*** Extracted material Section Begins ***
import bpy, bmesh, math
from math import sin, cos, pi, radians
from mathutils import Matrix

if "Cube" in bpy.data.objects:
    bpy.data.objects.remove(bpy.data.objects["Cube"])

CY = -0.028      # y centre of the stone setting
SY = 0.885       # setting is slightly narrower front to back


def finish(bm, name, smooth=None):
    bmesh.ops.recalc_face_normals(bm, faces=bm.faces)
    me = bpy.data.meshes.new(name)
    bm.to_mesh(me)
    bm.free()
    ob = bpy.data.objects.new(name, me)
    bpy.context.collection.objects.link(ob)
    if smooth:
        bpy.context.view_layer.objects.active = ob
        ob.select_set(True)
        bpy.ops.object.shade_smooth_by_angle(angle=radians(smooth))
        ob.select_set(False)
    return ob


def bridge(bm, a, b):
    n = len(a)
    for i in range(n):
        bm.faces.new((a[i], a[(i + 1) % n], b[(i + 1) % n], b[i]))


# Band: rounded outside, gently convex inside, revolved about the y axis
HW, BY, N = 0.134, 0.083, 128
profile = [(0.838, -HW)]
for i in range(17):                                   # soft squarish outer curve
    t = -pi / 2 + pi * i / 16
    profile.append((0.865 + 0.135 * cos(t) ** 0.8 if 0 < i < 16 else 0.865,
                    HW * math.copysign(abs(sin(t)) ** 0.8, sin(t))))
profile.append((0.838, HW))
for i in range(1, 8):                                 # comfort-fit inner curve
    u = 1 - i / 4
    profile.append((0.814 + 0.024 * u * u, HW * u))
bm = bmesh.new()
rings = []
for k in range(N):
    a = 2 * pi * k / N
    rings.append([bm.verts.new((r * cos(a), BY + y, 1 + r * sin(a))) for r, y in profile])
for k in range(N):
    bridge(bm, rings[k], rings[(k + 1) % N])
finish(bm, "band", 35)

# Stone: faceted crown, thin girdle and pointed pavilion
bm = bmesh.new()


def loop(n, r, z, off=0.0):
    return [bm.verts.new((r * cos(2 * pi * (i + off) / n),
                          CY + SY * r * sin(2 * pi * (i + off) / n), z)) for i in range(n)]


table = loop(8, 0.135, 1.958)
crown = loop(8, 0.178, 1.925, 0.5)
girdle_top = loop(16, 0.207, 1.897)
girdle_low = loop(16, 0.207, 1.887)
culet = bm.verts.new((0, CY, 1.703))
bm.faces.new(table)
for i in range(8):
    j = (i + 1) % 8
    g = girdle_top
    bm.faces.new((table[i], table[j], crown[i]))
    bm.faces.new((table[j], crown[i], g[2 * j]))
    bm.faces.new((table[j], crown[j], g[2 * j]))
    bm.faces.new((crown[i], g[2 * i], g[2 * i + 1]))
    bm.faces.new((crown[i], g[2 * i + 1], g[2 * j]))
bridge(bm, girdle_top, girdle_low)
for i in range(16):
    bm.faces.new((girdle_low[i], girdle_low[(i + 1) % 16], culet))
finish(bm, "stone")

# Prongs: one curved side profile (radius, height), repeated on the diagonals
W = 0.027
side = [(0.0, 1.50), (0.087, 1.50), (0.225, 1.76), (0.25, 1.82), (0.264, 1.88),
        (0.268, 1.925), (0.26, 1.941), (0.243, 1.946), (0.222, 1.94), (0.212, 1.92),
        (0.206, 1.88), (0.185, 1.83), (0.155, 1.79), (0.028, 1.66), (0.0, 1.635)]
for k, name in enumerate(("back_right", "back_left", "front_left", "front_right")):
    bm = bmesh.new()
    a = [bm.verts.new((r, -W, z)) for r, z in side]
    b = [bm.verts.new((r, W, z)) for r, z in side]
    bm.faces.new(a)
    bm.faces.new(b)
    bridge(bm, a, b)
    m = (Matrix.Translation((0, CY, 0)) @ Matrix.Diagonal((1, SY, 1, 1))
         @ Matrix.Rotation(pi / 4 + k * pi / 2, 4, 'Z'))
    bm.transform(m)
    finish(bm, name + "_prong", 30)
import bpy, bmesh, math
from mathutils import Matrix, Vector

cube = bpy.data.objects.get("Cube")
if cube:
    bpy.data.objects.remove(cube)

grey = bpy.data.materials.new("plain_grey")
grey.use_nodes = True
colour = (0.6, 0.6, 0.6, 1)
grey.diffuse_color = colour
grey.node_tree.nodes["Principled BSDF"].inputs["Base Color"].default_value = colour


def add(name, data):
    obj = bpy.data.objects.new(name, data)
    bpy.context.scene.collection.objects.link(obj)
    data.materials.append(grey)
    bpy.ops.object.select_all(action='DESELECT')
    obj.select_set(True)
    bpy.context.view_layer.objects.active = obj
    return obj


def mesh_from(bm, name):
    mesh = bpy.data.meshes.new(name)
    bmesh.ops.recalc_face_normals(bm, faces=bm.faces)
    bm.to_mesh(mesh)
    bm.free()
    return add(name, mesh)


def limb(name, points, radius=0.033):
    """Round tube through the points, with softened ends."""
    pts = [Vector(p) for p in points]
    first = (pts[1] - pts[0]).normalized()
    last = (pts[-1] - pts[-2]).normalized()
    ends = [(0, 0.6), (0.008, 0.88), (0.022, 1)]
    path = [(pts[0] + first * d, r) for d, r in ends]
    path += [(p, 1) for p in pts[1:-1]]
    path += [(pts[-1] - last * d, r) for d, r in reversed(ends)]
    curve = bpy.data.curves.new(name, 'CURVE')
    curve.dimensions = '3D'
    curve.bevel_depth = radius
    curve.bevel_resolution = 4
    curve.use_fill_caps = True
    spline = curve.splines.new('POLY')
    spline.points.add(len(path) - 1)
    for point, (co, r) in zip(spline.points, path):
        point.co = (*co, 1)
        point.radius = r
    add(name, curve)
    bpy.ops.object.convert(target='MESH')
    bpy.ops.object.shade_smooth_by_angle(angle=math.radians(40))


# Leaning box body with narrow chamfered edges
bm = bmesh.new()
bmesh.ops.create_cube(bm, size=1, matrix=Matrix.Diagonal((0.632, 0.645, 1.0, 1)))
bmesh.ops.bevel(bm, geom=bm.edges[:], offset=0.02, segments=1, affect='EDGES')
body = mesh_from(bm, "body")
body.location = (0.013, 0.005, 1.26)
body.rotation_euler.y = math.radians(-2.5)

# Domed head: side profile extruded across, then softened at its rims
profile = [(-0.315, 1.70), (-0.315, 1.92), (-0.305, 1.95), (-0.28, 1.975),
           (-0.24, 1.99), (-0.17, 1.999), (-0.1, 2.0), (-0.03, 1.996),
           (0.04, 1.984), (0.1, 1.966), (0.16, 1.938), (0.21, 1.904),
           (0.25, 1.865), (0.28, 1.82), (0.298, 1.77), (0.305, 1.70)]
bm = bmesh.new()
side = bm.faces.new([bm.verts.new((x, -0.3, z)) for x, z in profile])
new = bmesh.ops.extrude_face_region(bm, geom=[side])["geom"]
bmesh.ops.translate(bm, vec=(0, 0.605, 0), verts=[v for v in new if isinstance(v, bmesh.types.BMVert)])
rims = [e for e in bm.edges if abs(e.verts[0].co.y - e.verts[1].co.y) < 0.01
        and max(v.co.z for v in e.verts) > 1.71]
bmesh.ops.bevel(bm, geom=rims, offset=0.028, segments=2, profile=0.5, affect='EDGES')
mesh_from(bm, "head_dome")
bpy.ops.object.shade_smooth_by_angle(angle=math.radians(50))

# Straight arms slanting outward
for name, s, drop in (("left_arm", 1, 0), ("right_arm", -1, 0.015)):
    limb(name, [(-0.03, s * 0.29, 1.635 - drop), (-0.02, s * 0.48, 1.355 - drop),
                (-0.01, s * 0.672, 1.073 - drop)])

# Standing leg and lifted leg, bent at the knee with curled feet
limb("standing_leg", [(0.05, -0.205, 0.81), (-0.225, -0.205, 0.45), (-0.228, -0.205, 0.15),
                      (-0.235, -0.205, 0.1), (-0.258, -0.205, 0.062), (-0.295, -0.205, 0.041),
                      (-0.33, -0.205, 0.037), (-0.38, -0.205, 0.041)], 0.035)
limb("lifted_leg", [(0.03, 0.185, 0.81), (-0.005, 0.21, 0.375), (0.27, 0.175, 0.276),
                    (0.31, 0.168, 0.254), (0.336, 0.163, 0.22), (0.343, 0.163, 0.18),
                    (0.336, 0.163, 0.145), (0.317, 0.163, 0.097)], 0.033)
*** Extracted material Section Ends ***
The expected output is exactly the lines of the listing above between the line holding "tube through the" and the line holding "path += [(p, 1) for p in pts[1:-1]]", inclusive.

◆ Response to the task ◆
    """Round tube through the points, with softened ends."""
    pts = [Vector(p) for p in points]
    first = (pts[1] - pts[0]).normalized()
    last = (pts[-1] - pts[-2]).normalized()
    ends = [(0, 0.6), (0.008, 0.88), (0.022, 1)]
    path = [(pts[0] + first * d, r) for d, r in ends]
    path += [(p, 1) for p in pts[1:-1]]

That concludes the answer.